All organizations need to think about ways to increase efficiencies and reduce costs. But, with the added pressure of less funding and more demands from stakeholders, not for profit organizations have an even greater need today.
We believe that the process begins up front by taking a look at managing your organizations risks from an enterprise point of view. Risk fall into several categories including People, Property and Profits or Cash Flow. These three areas break down into many sub categories that each has its own set of issues to be addressed.
The best way to start and keep it going is to develop a culture of risk management within your organization. It must start from the top down and include many people from different areas of your organization.
Once you have a plan then you can look at different ways to reduce, transfer or even eliminate risk altogether. Insurance is certainly a way to transfer risk, but not always the most economical. There are many thing you can do in your processes to transfer risk at no additional cost. Such as contract review, safety procedures and fleet safety.
A proper plan should address all of the following areas:
- General Liability Exposures
- Professional Liability Exposures
- Driver Screening and Driver Training Programs
- Property Exposures and Hazard Controls
- Establish Employee and Volunteer Screening Procedures
- Establish Safety Committees
- Establish Volunteer Safety Policy
- Event Safety
- Develop Abuse and Molestation Controls

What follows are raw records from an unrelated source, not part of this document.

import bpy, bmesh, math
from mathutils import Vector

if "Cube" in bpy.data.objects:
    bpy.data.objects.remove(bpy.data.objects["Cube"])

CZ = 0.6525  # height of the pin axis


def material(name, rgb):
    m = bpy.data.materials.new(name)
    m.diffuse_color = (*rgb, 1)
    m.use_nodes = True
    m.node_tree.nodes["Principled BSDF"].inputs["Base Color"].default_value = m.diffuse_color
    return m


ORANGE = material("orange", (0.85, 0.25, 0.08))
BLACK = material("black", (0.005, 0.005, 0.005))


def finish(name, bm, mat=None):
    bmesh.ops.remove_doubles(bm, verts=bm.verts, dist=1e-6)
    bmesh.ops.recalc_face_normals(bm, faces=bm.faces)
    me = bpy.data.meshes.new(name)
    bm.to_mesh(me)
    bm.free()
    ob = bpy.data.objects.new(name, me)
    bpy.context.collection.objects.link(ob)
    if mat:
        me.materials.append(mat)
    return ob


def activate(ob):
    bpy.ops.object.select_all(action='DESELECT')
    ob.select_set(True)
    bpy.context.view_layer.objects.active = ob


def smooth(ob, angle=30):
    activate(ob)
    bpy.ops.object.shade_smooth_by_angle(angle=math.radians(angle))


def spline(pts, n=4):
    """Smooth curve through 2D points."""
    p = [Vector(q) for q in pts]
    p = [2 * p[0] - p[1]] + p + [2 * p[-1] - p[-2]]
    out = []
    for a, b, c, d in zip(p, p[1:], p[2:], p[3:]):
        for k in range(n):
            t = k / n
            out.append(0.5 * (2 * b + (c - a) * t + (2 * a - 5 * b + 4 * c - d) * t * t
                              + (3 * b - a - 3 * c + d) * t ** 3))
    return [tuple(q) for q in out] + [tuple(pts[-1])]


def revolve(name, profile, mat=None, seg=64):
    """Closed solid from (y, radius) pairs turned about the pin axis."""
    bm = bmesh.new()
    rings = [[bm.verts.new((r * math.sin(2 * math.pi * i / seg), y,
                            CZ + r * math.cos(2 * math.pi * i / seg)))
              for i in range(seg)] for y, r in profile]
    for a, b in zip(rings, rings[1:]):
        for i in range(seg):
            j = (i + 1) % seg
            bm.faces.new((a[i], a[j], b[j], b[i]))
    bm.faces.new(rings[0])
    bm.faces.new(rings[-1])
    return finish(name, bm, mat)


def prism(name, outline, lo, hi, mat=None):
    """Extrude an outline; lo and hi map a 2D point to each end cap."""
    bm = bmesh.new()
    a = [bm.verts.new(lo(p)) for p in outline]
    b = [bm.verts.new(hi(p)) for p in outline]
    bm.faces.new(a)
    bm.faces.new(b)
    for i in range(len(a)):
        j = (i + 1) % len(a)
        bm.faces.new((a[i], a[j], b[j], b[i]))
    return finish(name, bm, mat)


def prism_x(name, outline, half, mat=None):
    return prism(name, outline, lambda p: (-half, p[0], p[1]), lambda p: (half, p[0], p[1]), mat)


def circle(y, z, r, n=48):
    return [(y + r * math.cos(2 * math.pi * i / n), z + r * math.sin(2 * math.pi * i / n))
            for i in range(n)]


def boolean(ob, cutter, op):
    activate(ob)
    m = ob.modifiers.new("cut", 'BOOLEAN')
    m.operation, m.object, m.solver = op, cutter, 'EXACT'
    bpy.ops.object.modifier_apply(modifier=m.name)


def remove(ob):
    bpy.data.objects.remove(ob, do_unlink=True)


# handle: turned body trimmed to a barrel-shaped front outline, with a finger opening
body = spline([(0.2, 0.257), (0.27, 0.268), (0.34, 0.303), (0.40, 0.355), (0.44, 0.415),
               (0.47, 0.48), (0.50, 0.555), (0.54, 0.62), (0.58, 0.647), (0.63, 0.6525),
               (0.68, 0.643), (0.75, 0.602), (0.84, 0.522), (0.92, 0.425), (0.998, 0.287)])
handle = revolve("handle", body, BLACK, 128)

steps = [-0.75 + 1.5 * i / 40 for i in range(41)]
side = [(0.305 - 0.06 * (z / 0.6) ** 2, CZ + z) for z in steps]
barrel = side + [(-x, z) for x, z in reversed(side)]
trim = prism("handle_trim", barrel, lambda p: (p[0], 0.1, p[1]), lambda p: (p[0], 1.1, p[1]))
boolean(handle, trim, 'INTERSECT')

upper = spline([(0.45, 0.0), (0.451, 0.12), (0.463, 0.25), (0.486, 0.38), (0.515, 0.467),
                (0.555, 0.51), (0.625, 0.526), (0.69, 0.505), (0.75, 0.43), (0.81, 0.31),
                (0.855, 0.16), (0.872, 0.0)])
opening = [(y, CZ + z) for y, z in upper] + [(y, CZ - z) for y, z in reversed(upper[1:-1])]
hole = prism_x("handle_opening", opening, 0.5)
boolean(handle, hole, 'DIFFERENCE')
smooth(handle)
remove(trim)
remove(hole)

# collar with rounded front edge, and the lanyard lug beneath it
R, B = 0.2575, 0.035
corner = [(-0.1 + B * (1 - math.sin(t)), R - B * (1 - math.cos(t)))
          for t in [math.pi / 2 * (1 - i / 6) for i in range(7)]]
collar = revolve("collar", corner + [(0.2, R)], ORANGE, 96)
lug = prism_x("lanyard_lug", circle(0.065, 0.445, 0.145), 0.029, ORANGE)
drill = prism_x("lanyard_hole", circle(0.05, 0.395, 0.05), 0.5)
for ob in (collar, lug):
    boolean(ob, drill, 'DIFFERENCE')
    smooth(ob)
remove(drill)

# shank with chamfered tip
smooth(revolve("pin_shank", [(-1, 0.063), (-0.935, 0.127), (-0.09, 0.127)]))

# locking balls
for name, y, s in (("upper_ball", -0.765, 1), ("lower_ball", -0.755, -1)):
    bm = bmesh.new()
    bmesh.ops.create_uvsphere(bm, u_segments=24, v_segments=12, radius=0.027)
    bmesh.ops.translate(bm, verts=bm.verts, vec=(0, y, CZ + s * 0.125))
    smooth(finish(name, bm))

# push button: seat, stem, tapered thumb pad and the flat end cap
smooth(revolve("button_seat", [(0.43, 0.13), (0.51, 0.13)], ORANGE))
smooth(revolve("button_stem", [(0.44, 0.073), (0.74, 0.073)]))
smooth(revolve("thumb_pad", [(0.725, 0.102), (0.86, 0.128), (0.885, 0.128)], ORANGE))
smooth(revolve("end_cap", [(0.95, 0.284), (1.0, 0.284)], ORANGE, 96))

- Safeguarding Computer Systems
- Employee Dishonesty and Theft Controls
- Written Safety Procedures Manual